Worksheet: Space report
Create a road trip style game, experimenting with the different uses of subordinate clauses.
Identify subordinate clauses in the text, and classify them by their use. For example, to express a condition (e.g. “Two movie astronauts, hurtling through space, sit down to breakfast”) or to link two ideas in terms of various time relations (e.g. “Star Trek was originally a science fiction TV series that aired over fifty years ago,” “While watching one particular episode, Cooper’s eye was caught by a small piece of space age gadgetry,” and, “Science finally caught up with science fiction forty-two years later when Apple produced the first real iPad”). Examine other texts in this issue, identifying additional functions of subordinate clauses. For example, to provide a reason (e.g. “I can’t chicken out because I would never hear the end of it, so I stay silent,” from The Wild Mouse) or to state a purpose (e.g. “He had been so lost in them that he had failed to get back to work on time,” from The Time-thief).
Play a quick game based on an idea from the text Road Trip Games, also found in this issue of Orbit!

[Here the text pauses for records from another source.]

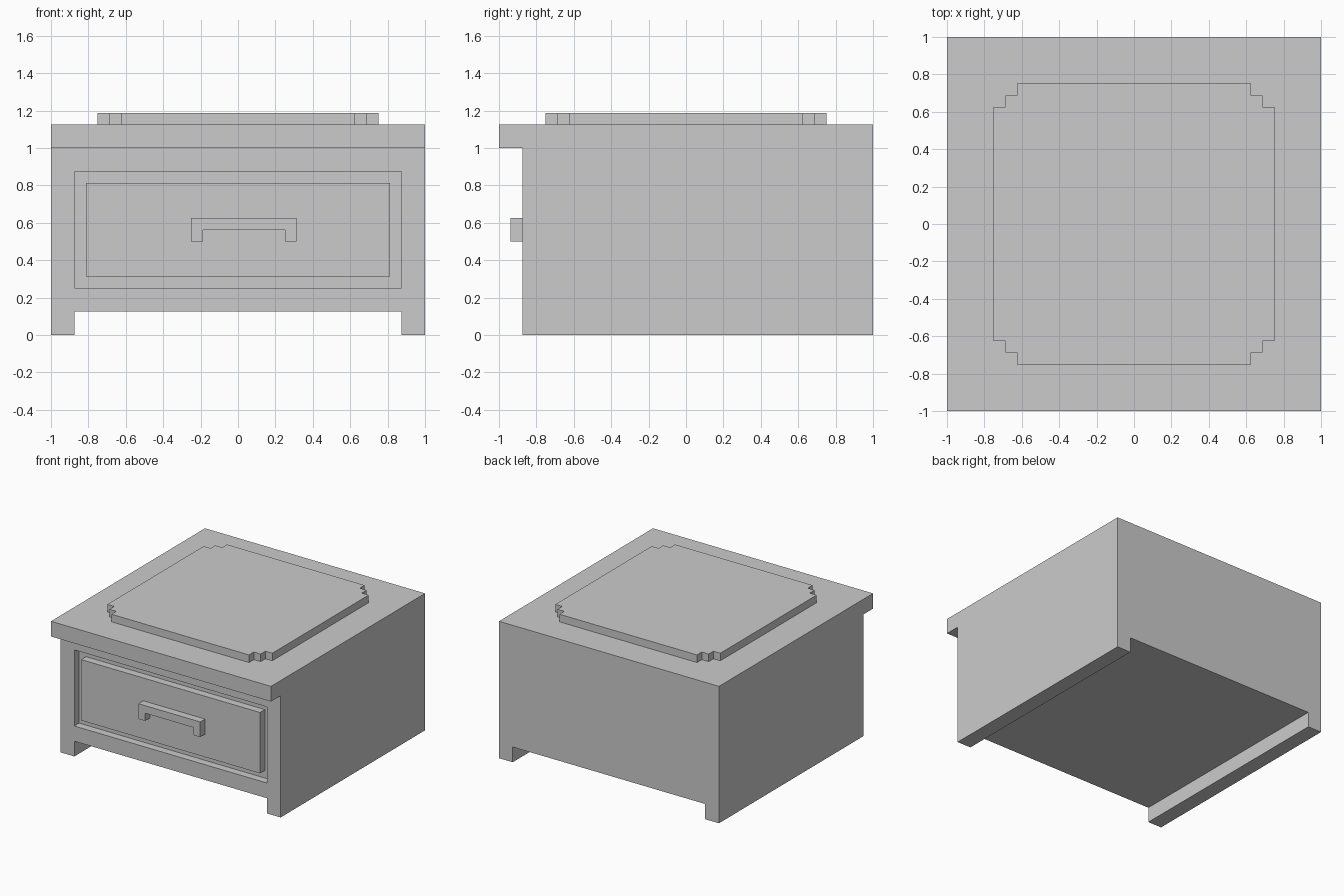
import bpy
import bmesh

if "Cube" in bpy.data.objects:
    bpy.data.objects.remove(bpy.data.objects["Cube"])

U = 1 / 16  # model grid unit


def prism(name, outline, start, end, axis="Z"):
    """Extrude a flat outline (in grid units) along Z, or along Y for front-view outlines."""
    bm = bmesh.new()
    place = (lambda u, v: (u, v, start)) if axis == "Z" else (lambda u, v: (u, start, v))
    offset = (0, 0, end - start) if axis == "Z" else (0, end - start, 0)
    face = bm.faces.new([bm.verts.new([c * U for c in place(u, v)]) for u, v in outline])
    result = bmesh.ops.extrude_face_region(bm, geom=[face], use_keep_orig=True)
    moved = [g for g in result["geom"] if isinstance(g, bmesh.types.BMVert)]
    bmesh.ops.translate(bm, verts=moved, vec=[c * U for c in offset])
    bmesh.ops.recalc_face_normals(bm, faces=bm.faces)
    mesh = bpy.data.meshes.new(name)
    bm.to_mesh(mesh)
    bm.free()
    obj = bpy.data.objects.new(name, mesh)
    bpy.context.collection.objects.link(obj)
    return obj


def rect(x0, x1, y0, y1):
    return [(x0, y0), (x1, y0), (x1, y1), (x0, y1)]


# Cabinet body with full-depth runner feet
body = prism("cabinet_body", [(-16, 0), (-14, 0), (-14, 2), (14, 2), (14, 0),
                              (16, 0), (16, 16), (-16, 16)], -14, 16, "Y")

# Shallow recess around the drawer
cutter = prism("recess_cutter", rect(-14, 14, 4, 14), -15, -13, "Y")
cutter.hide_render = True
mod = body.modifiers.new("drawer_recess", "BOOLEAN")
mod.operation = "DIFFERENCE"
mod.solver = "EXACT"
mod.object = cutter
bpy.context.view_layer.objects.active = body
bpy.ops.object.modifier_apply(modifier=mod.name)
bpy.data.objects.remove(cutter)

# Drawer front, flush with the cabinet face
prism("drawer_front", rect(-13, 13, 5, 13), -14, -13, "Y")

# Bracket-shaped drawer handle, slightly off centre
prism("drawer_handle", [(-4, 8), (-3, 8), (-3, 9), (4, 9), (4, 8),
                        (5, 8), (5, 10), (-4, 10)], -15, -14, "Y")

# Table top overhanging the front
prism("table_top", rect(-16, 16, -16, 16), 16, 18)

# Raised mat with stepped corners
corner = [(12, 10), (11, 10), (11, 11), (10, 11), (10, 12)]
outline = []
for sx, sy in ((1, 1), (-1, 1), (-1, -1), (1, -1)):
    pts = corner if sx * sy > 0 else corner[::-1]
    outline += [(sx * x, sy * y) for x, y in pts]
prism("top_mat", outline, 18, 19)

You could adapt ‘word chain’ for example. One person should create a complex sentence, featuring one of the types of subordinate clauses identified earlier (e.g. to provide a reason, such as, ‘I will let you borrow my toy because I don’t need it at the moment’). The next player must first also create a complex sentence featuring a subordinate clause that provides a reason, before creating a second sentence with a different type of subordinate clause (e.g. to state a purpose, such as, ‘I hung back after class to talk to the teacher’). Repeat this process, first including the same style of subordinate clause as the previous player before selecting an additional type and including it in a sentence.
Instruct students to create their own subordinate clause game, differentiating between the different purposes of subordinate clauses. Again, they can use the Road Trip Games text for stimulus.
Conduct a fictitious interview, detailing the wide-spread usage of a product dreamed up in the 1960s.
Infer what this text reveals about historical and cultural contexts (that people fifty years ago imagined ideas for technology that would allow them to talk to each other and share news items, that writers and creators at the time dreamed up futuristic technology to include in cultural contexts such as television, that people strived to invent ideas they saw in cultural contexts).
View the theme song to The Jetsons, produced in the 1960s but set in the future. Identify imagined inventions of the future (e.g. a flying vehicle that transports passengers, releasing them in transparent pods before folding into the size of a briefcase). Imagine the flying vehicle has become a reality and is in wide spread use. Create a fictitious interview with the inventor, detailing how the show, The Jetsons, was the inspiration behind their incredible invention. Record the interview on video recording software, in the style of a television interview.
Research arguments for and against technology use amongst children and young people and develop the text to include a clear position on the debate.
Infer how the writer may feel about modern technological devices (the writer appears reasonably neutral in position, choosing to omit any subjective language for example). Highlight, however the choice of information included, focusing on the development of technology, omitting any negatives, could imply some support for the advances.
Examine a variety of texts with a range of positions, for and against technology, particularly regarding its use amongst children and young people (e.g. 10 Benefits of Exposing Young Children to Technology, in favour of technology use and a Behind the News episode, Kids Talk, Screen Time recommending caution).
Draw conclusions on screen use amongst children and share these with peers. Develop the text, to include a paragraph sharing students personal conclusions on inventions such as the mobile phone and iPad and the impact their use has on children and young people.
Design and pitch an invention.
View the accompanying photos and make inferences on the potential uses of the invention, based on its features (e.g. the large dial could be used for navigation, the coloured buttons might imply the machine is used for creating digital artwork etc.). Complete a BBC quiz, attempting to identify the uses of each of the inventions.
Select an invention name from an invention name generator. Discuss potential purposes for the invention, based on the name (e.g. an Atmospheric Service Generator may be used to maintain air humidity at an optimal level). Using a graphic design program to create a design of the invention discussed. Plan a presentation, sharing your design and pitching it to potential investors. View a video on Shark Tank for ideas on how to pitch the designs (e.g. including areas such as, the background of the design idea, the function of the design and its benefits etc.).